A ballot reform was adopted in Colombia in early 1990s. The traditional paper ballots, which were printed and distributed by parties, were replaced by an Australian ballot—an office-centered design in which the electoral authority was responsible for its distribution. The article examines about 5,800 department-level legislative lists, during 10 election cycles between 1970 and 2002, to evaluate the consequences of the reform. The evidence shows that candidates expanded the geographical scope of their campaigns after the ballot reform and that party bases became more geographically dispersed. Moreover, the evidence indicates that the new ballot undermined the power of party leaders to coordinate factions, resulting in a considerable increase in the number of lists—and with it, of wasted votes. These findings suggest that an arguably minor reform, such as the adoption of a new ballot form, may have major implications for democratic representation.
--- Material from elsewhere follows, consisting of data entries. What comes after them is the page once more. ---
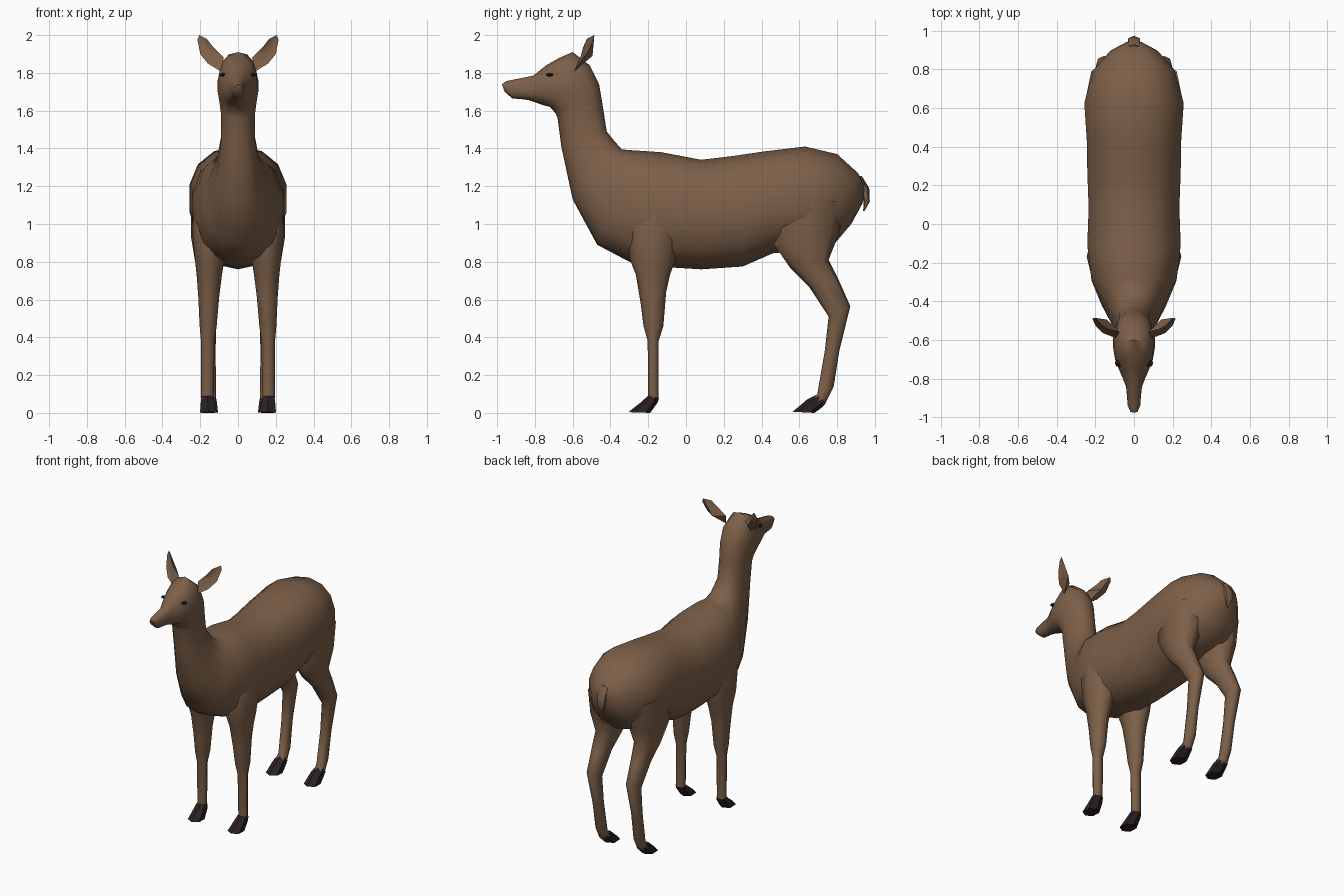
import bpy, bmesh, math
from mathutils import Vector
from mathutils.bvhtree import BVHTree

if "Cube" in bpy.data.objects:
    bpy.data.objects.remove(bpy.data.objects["Cube"])


def material(name, rgb):
    m = bpy.data.materials.new(name)
    m.diffuse_color = (*rgb, 1)
    m.use_nodes = True
    m.node_tree.nodes["Principled BSDF"].inputs["Base Color"].default_value = m.diffuse_color
    return m


FUR = material("brown fur", (0.205, 0.117, 0.066))
HOOF = material("dark hoof", (0.022, 0.014, 0.016))
EYE = material("black eye", (0.008, 0.008, 0.009))


def finish(bm, name, mat, angle=55):
    bmesh.ops.recalc_face_normals(bm, faces=bm.faces)
    me = bpy.data.meshes.new(name)
    bm.to_mesh(me)
    bm.free()
    ob = bpy.data.objects.new(name, me)
    bpy.context.collection.objects.link(ob)
    me.materials.append(mat)
    bpy.ops.object.select_all(action='DESELECT')
    ob.select_set(True)
    bpy.context.view_layer.objects.active = ob
    bpy.ops.object.shade_smooth_by_angle(angle=math.radians(angle))
    return ob


def loft(rings, sides, power=0.88):
    """Each ring: y, z of one rim point, y, z of the opposite one, centre x, half-width."""
    bm = bmesh.new()
    loops = []
    for ay, az, by, bz, cx, w in rings:
        a, b = Vector((cx, ay, az)), Vector((cx, by, bz))
        loop = []
        for i in range(sides):
            t = 2 * math.pi * i / sides
            c, s = (math.copysign(abs(v) ** power, v) for v in (math.cos(t), math.sin(t)))
            loop.append(bm.verts.new((a + b) / 2 + (a - b) / 2 * c + Vector((w * s, 0, 0))))
        loops.append(loop)
    for p, q in zip(loops, loops[1:]):
        for i in range(sides):
            j = (i + 1) % sides
            bm.faces.new((p[i], p[j], q[j], q[i]))
    bm.faces.new(loops[0])
    bm.faces.new(loops[-1])
    return bm


# torso, neck and head as one skin: top y z, bottom y z, half-width
SKIN = [
    (.945, 1.21, .935, 1.11, .04), (.91, 1.27, .875, 1.0, .125), (.80, 1.37, .79, .90, .215),
    (.63, 1.41, .62, .86, .263), (.42, 1.385, .46, .845, .25), (.25, 1.36, .30, .775, .247),
    (.08, 1.34, .08, .76, .24), (-.13, 1.38, -.08, .77, .247), (-.28, 1.39, -.30, .80, .225),
    (-.34, 1.395, -.47, .89, .17), (-.38, 1.44, -.60, 1.13, .118), (-.42, 1.49, -.66, 1.41, .092),
    (-.44, 1.62, -.68, 1.56, .092), (-.46, 1.74, -.69, 1.585, .10), (-.51, 1.84, -.72, 1.62, .11),
    (-.60, 1.91, -.76, 1.63, .10), (-.67, 1.88, -.80, 1.645, .08), (-.74, 1.84, -.83, 1.655, .06),
    (-.81, 1.785, -.86, 1.66, .042), (-.95, 1.757, -.92, 1.665, .033),
    (-.975, 1.74, -.96, 1.70, .02),
]
bm = loft([(a, b, c, d, 0, w) for a, b, c, d, w in SKIN], 14)
skin_tree = BVHTree.FromBMesh(bm)
finish(bm, "body_and_head", FUR)

# tail
finish(loft([(.88, 1.24, .93, 1.255, 0, .03), (.92, 1.18, .97, 1.19, 0, .035),
             (.94, 1.12, .973, 1.12, 0, .025), (.938, 1.07, .946, 1.07, 0, .006)], 6), "tail", FUR)

# legs and hooves: front y z, back y z, centre x, half-width
FRONT_LEG = [
    (-.28, 1.15, -.03, 1.15, .13, .09), (-.31, .98, -.03, .98, .145, .10),
    (-.30, .82, -.06, .80, .15, .078), (-.265, .73, -.085, .73, .152, .067),
    (-.24, .58, -.105, .64, .155, .055), (-.225, .46, -.12, .46, .158, .045),
    (-.203, .38, -.145, .38, .16, .036), (-.20, .08, -.145, .08, .162, .033),
]
FRONT_HOOF = [
    (-.202, .09, -.143, .08, .162, .035), (-.24, .055, -.15, .055, .16, .042),
    (-.305, .004, -.19, 0, .157, .05),
]
HIND_LEG = [
    (.46, 1.12, .84, 1.12, .14, .11), (.46, .90, .81, .95, .148, .10),
    (.55, .77, .755, .81, .152, .073), (.65, .67, .81, .70, .155, .055),
    (.755, .51, .87, .565, .155, .043), (.735, .33, .812, .33, .153, .034),
    (.695, .10, .782, .14, .15, .034), (.665, .075, .735, .045, .15, .035),
]
HIND_HOOF = [
    (.695, .098, .74, .05, .15, .036), (.64, .07, .715, .025, .15, .043),
    (.565, .006, .68, 0, .15, .05),
]
# ear rim, and the points that make its back and its hollow
EAR_RIM = [(.075, -.56, 1.88), (.13, -.545, 1.935), (.165, -.525, 1.98), (.205, -.485, 2.0),
           (.215, -.49, 1.975), (.20, -.525, 1.90), (.16, -.565, 1.85), (.095, -.59, 1.81)]
EAR_MIDS = [(.14, -.495, 1.89), (.15, -.525, 1.91)]

for s, side in ((1, "right"), (-1, "left")):
    for name, rings, sides, mat in (("front_leg", FRONT_LEG, 8, FUR), ("front_hoof", FRONT_HOOF, 6, HOOF),
                                    ("hind_leg", HIND_LEG, 8, FUR), ("hind_hoof", HIND_HOOF, 6, HOOF)):
        finish(loft([(*r[:4], s * r[4], r[5]) for r in rings], sides),
               f"{side}_{name}", mat, 35 if mat == HOOF else 55)

    # ear
    bm = bmesh.new()
    rim = [bm.verts.new((s * x, y, z)) for x, y, z in EAR_RIM]
    for x, y, z in EAR_MIDS:
        mid = bm.verts.new((s * x, y, z))
        for p, q in zip(rim, rim[1:] + rim[:1]):
            bm.faces.new((p, q, mid))
    finish(bm, side + "_ear", FUR)

    # eye, set on the head surface
    hit, normal, _, _ = skin_tree.ray_cast(Vector((s, -.72, 1.79)), Vector((-s, 0, 0)))
    bm = bmesh.new()
    bmesh.ops.create_uvsphere(bm, u_segments=8, v_segments=6, radius=.021)
    bmesh.ops.scale(bm, vec=(1, 1, .4), verts=bm.verts)
    bmesh.ops.rotate(bm, matrix=normal.to_track_quat('Z', 'Y').to_matrix(), verts=bm.verts)
    bmesh.ops.translate(bm, vec=hit, verts=bm.verts)
    finish(bm, side + "_eye", EYE)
All Science Journal Classification (ASJC) codes
- Sociology and Political Science